Spent most of the day yesterday with R., as he negotiated the semi-treacherous waters of new-car purchasing. The genius part of his purchase was that the car isn’t new, per se; it’s a 2003, but it’s only got 4000 miles on it, having spent the first year of its life in what amounts to a traveling car beauty pageant. It’s gorgeous, it’s fast, it’s fully loaded, and it’s already taken that drive-it-off-the-lot-and-lose-$5000-in-value hit.
The car — I’m already beginning to think of her as the Valkyrie — is seriously a feat of engineering. These guys have thought of everything. Except one thing: how to set the clock.
She comes with a slew of manuals: the full-on owner’s manual; the quick guide; the service and warranty manual; the stereo manual; the car care manual (i.e., how to wash it). The clock resides on the stereo display, so the first assumption is that the stereo manual will have said information. Look in the index for “clock”; nothing. Look in the index for “time”; nothing. Look in the index for “setting,” as in “setting the clock,” and bingo:
See car owner’s manual.
Hmm. Check the owner’s manual. Look in the index for “setting”; nothing. Look in the index for “clock, setting the,” and bingo:
See radio or onboard computer guide.
We’re at a loss. The clock may well be wrong until Daylight Savings Time ends.
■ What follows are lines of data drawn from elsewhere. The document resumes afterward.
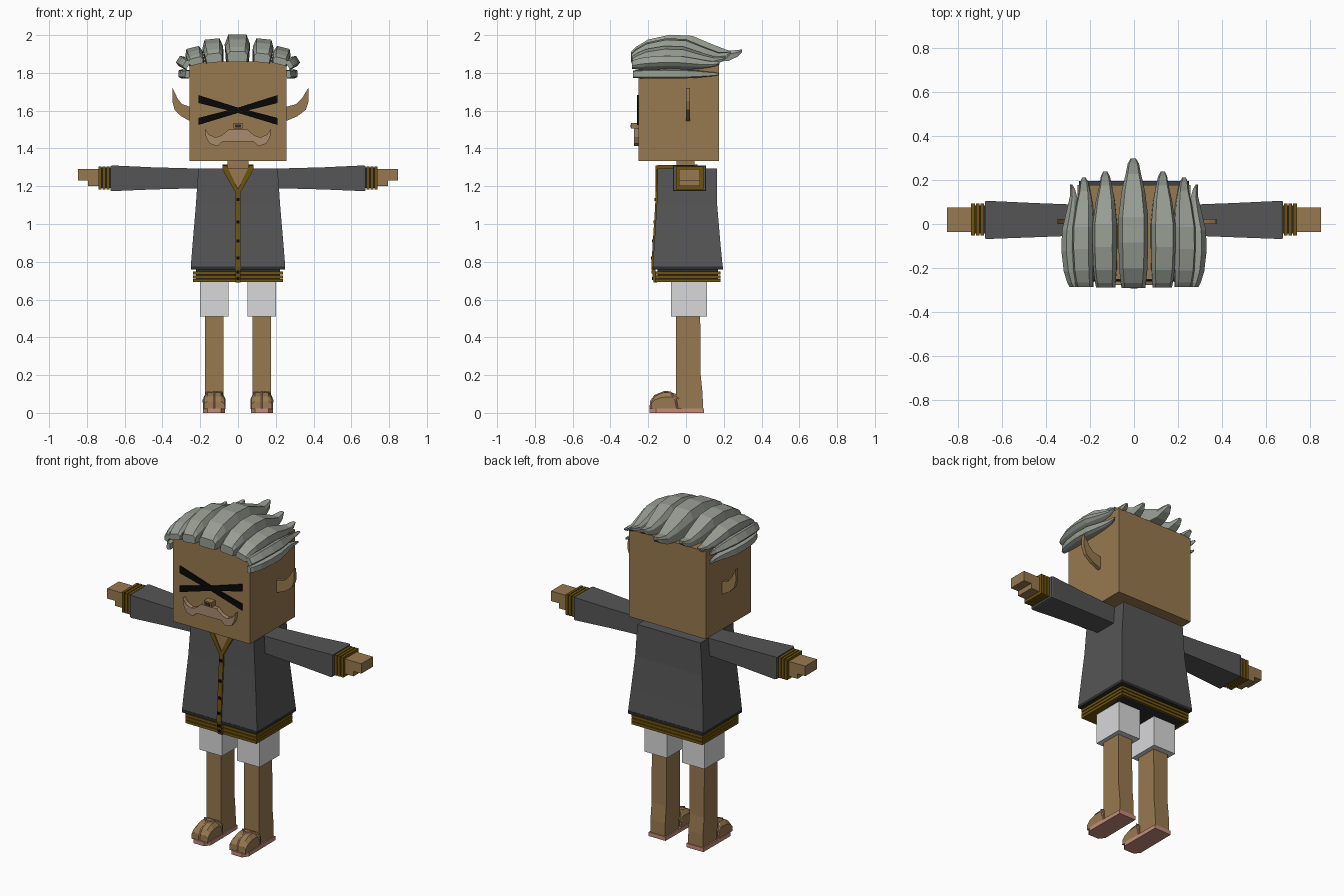
import bpy, bmesh
from math import sin, cos, radians

old = bpy.data.objects.get("Cube")
if old:
    bpy.data.objects.remove(old, do_unlink=True)


def material(name, srgb):
    col = [(c / 255) ** 2.2 for c in srgb] + [1]
    m = bpy.data.materials.new(name)
    m.use_nodes = True
    m.diffuse_color = col
    b = m.node_tree.nodes["Principled BSDF"]
    b.inputs["Base Color"].default_value = col
    b.inputs["Roughness"].default_value = 0.9
    return m


SKIN = material("skin brown", (150, 120, 80))
JACKET = material("jacket grey", (86, 86, 86))
TRIM = material("dark trim", (48, 48, 50))
GOLD = material("gold braid", (110, 84, 22))
SHORTS = material("shorts white", (215, 215, 217))
HAIR = material("hair grey", (150, 156, 146))
BLACK = material("black", (16, 16, 16))
TACHE = material("moustache tan", (168, 138, 110))
PINK = material("sandal pink", (196, 138, 122))


def loft(name, rings, mat):
    """Skin a list of equal-length rings and cap both ends."""
    bm = bmesh.new()
    vs = [[bm.verts.new(p) for p in r] for r in rings]
    n = len(rings[0])
    for a, b in zip(vs, vs[1:]):
        for i in range(n):
            j = (i + 1) % n
            bm.faces.new((a[i], a[j], b[j], b[i]))
    bm.faces.new(vs[0])
    bm.faces.new(vs[-1])
    bmesh.ops.recalc_face_normals(bm, faces=bm.faces)
    me = bpy.data.meshes.new(name)
    bm.to_mesh(me)
    bm.free()
    me.materials.append(mat)
    ob = bpy.data.objects.new(name, me)
    bpy.context.collection.objects.link(ob)
    return ob


def ring_z(x0, x1, y0, y1, z):
    return [(x0, y0, z), (x1, y0, z), (x1, y1, z), (x0, y1, z)]


def ring_x(x, y0, y1, z0, z1):
    return [(x, y0, z0), (x, y1, z0), (x, y1, z1), (x, y0, z1)]


def box(name, x0, x1, y0, y1, z0, z1, mat):
    return loft(name, [ring_z(x0, x1, y0, y1, z) for z in (z0, z1)], mat)


def plate(name, outline, y0, y1, mat):
    """Extrude an x-z outline along y."""
    return loft(name, [[(x, y, z) for x, z in outline] for y in (y0, y1)], mat)


# Head, neck and nose
box("head", -.256, .256, -.252, .176, 1.333, 1.86, SKIN)
box("neck", -.055, .055, -.05, .045, 1.27, 1.35, SKIN)
box("nose", -.025, .025, -.29, -.25, 1.505, 1.535, SKIN)
box("nose_shadow", -.016, .016, -.293, -.289, 1.511, 1.527, TRIM)

# Crossed eyes: four wedges meeting over the nose
for s in (-1, 1):
    for name, lo, hi in (("upper_eye_bar", 1.64, 1.682), ("lower_eye_bar", 1.525, 1.562)):
        plate(name, [(0, 1.588), (.208 * s, lo), (.208 * s, hi), (0, 1.616)],
              -.26, -.251, BLACK)

# Moustache, mirrored from half an outline
half = [(.03, 1.425), (.08, 1.438), (.11, 1.412), (.15, 1.425), (.17, 1.46), (.175, 1.505),
        (.155, 1.475), (.12, 1.458), (.085, 1.47), (.05, 1.5), (.02, 1.5)]
half = [(x, z + .012 * (z < 1.43 and x < .05)) for x, z in half]
plate("moustache", half + [(-x, z) for x, z in reversed(half)], -.276, -.25, TACHE)

# Pointed ears
ear = [(.0, 1.545), (.06, 1.57), (.105, 1.605), (.12, 1.65), (.118, 1.72),
       (.085, 1.665), (.055, 1.635), (0, 1.62)]
for name, s, k in (("left_ear", 1, 1.0), ("right_ear", -1, .78)):
    plate(name, [(s * (.254 + x * k), z) for x, z in ear], 0, .022, SKIN)

# Hair locks: (position, width, bottom, top) stations along y
STATIONS = [(0, .8, 0, .38), (.04, .85, 0, .55), (.15, .95, 0, .82), (.35, 1, 0, 1),
            (.55, 1, 0, .96), (.75, .78, 0, .62), (.88, .52, .05, .42), (.96, .38, .2, .44),
            (1, .18, .36, .47)]


def lock(name, cx, cz, angle, width, height, y0, y1):
    a = radians(angle)
    rings = []
    for t, w, lo, hi in STATIONS:
        ring = []
        for u, v in ((-.9, 0), (.9, 0), (1, .65), (.72, 1), (-.72, 1), (-1, .65)):
            u *= w * width / 2
            v = height * (lo + (hi - lo) * v)
            ring.append((cx + u * cos(a) + v * sin(a), y0 + t * (y1 - y0),
                         cz - u * sin(a) + v * cos(a)))
        rings.append(ring)
    loft(name, rings, HAIR)


lock("crown_lock", -.003, 1.857, 0, .135, .145, -.29, .297)
for s in (-1, 1):
    lock("inner_lock", s * .125, 1.855, s * 6, .11, .125, -.288, .237)
    lock("outer_lock", s * .218, 1.845, s * 14, .095, .092, -.286, .21)
    lock("temple_lock", s * .262, 1.838, s * 58, .058, .066, -.285, .178)
    lock("side_lock", s * .257, 1.792, s * 86, .05, .058, -.28, .172)

# Jacket body with a slightly flared skirt
PROFILE = [(1.293, .21, -.15, .163), (1.1, .223, -.155, .165), (.9, .24, -.168, .182),
           (.775, .25, -.176, .194)]
loft("jacket_body", [ring_z(-x, x, a, b, z) for z, x, a, b in PROFILE], JACKET)
box("jacket_hem", -.25, .25, -.177, .195, .758, .776, TRIM)
box("waist", -.222, .222, -.15, .17, .692, .76, TRIM)
for i in range(3):
    z = .692 + i * .02
    box("hem_braid", -.237, .237, -.163, .182, z, z + .016, GOLD)

# Neck opening, collar, front braid and buttons
plate("neck_opening", [(-.06, 1.296), (.06, 1.296), (0, 1.19)], -.157, -.145, SKIN)
for s in (-1, 1):
    plate("neckline_braid", [(s * .06, 1.31), (s * .083, 1.31), (s * .083, 1.29),
                             (s * .012, 1.165), (0, 1.165), (0, 1.185)], -.162, -.145, GOLD)
    box("collar_side", s * .06, s * .083, -.15, .05, 1.285, 1.312, GOLD)
box("collar_back", -.083, .083, .045, .06, 1.285, 1.315, GOLD)
loft("front_braid", [ring_z(-.014, .014, y, y + .02, z) for z, y in
                     ((1.18, -.161), (1.1, -.163), (.9, -.176), (.775, -.184), (.69, -.172))], GOLD)
for z, y in ((1.13, -.166), (1.01, -.173), (.91, -.179), (.82, -.185), (.745, -.183), (.712, -.179)):
    box("button", -.009, .009, y, y + .012, z - .008, z + .008, BLACK)

# Arms: flared sleeve, cuff braid and blocky hand
for s in (-1, 1):
    loft("sleeve", [ring_x(s * .19, -.05, .085, 1.19, 1.293),
                    ring_x(s * .45, -.06, .095, 1.183, 1.3),
                    ring_x(s * .665, -.068, .105, 1.174, 1.31),
                    ring_x(s * .675, -.066, .103, 1.177, 1.307)], JACKET)
    box("cuff", s * .67, s * .737, -.044, .084, 1.19, 1.298, TRIM)
    for i in range(3):
        x = .68 + i * .021
        box("cuff_braid", s * x, s * (x + .016), -.052, .092, 1.183, 1.305, GOLD)
    box("palm", s * .73, s * .795, -.036, .075, 1.2, 1.29, SKIN)
    box("fingers", s * .795, s * .847, -.036, .075, 1.23, 1.29, SKIN)

# Legs, shorts, feet and sandals
FOOT = [(-.04, .02), (-.186, .02), (-.184, .06), (-.165, .088), (-.13, .106), (-.08, .11), (-.04, .095)]
for s in (-1, 1):
    c = s * .126
    box("shorts_leg", s * .05, s * .2, -.08, .11, .51, .7, SHORTS)
    loft("leg", [ring_z(c - .049, c + .049, -.052, back, z) for z, back in
                 ((.02, .09), (.1, .088), (.2, .078), (.52, .075))], SKIN)
    loft("foot", [[(c + dx, y, .02 + (z - .02) * k) for y, z in FOOT]
                  for dx, k in ((-.054, .72), (-.036, 1), (.036, 1), (.054, .72))], SKIN)
    sole = [(-.056, .095), (.056, .095), (.058, -.16), (.035, -.193), (-.035, -.193), (-.058, -.16)]
    loft("sandal_sole", [[(c + x, y, z) for x, y in sole] for z in (0, .024)], PINK)
    # Thong straps follow the top of the foot
    cu = bpy.data.curves.new("sandal_strap", 'CURVE')
    cu.dimensions = '3D'
    cu.bevel_depth = .005
    cu.bevel_resolution = 0
    side = [(.055, -.045, .02), (.056, -.055, .07), (.037, -.085, .111), (0, -.115, .111)]
    paths = [side + [(-x, y, z) for x, y, z in reversed(side[:-1])],
             [(0, -.115, .111), (0, -.165, .09), (0, -.186, .06), (0, -.188, .022)]]
    for path in paths:
        sp = cu.splines.new('POLY')
        sp.points.add(len(path) - 1)
        for p, (x, y, z) in zip(sp.points, path):
            p.co = (c + x, y, z, 1)
    cu.materials.append(PINK)
    ob = bpy.data.objects.new("sandal_strap", cu)
    bpy.context.collection.objects.link(ob)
In fact, I may now know why the clock wasn’t reset when Daylight Savings Time started.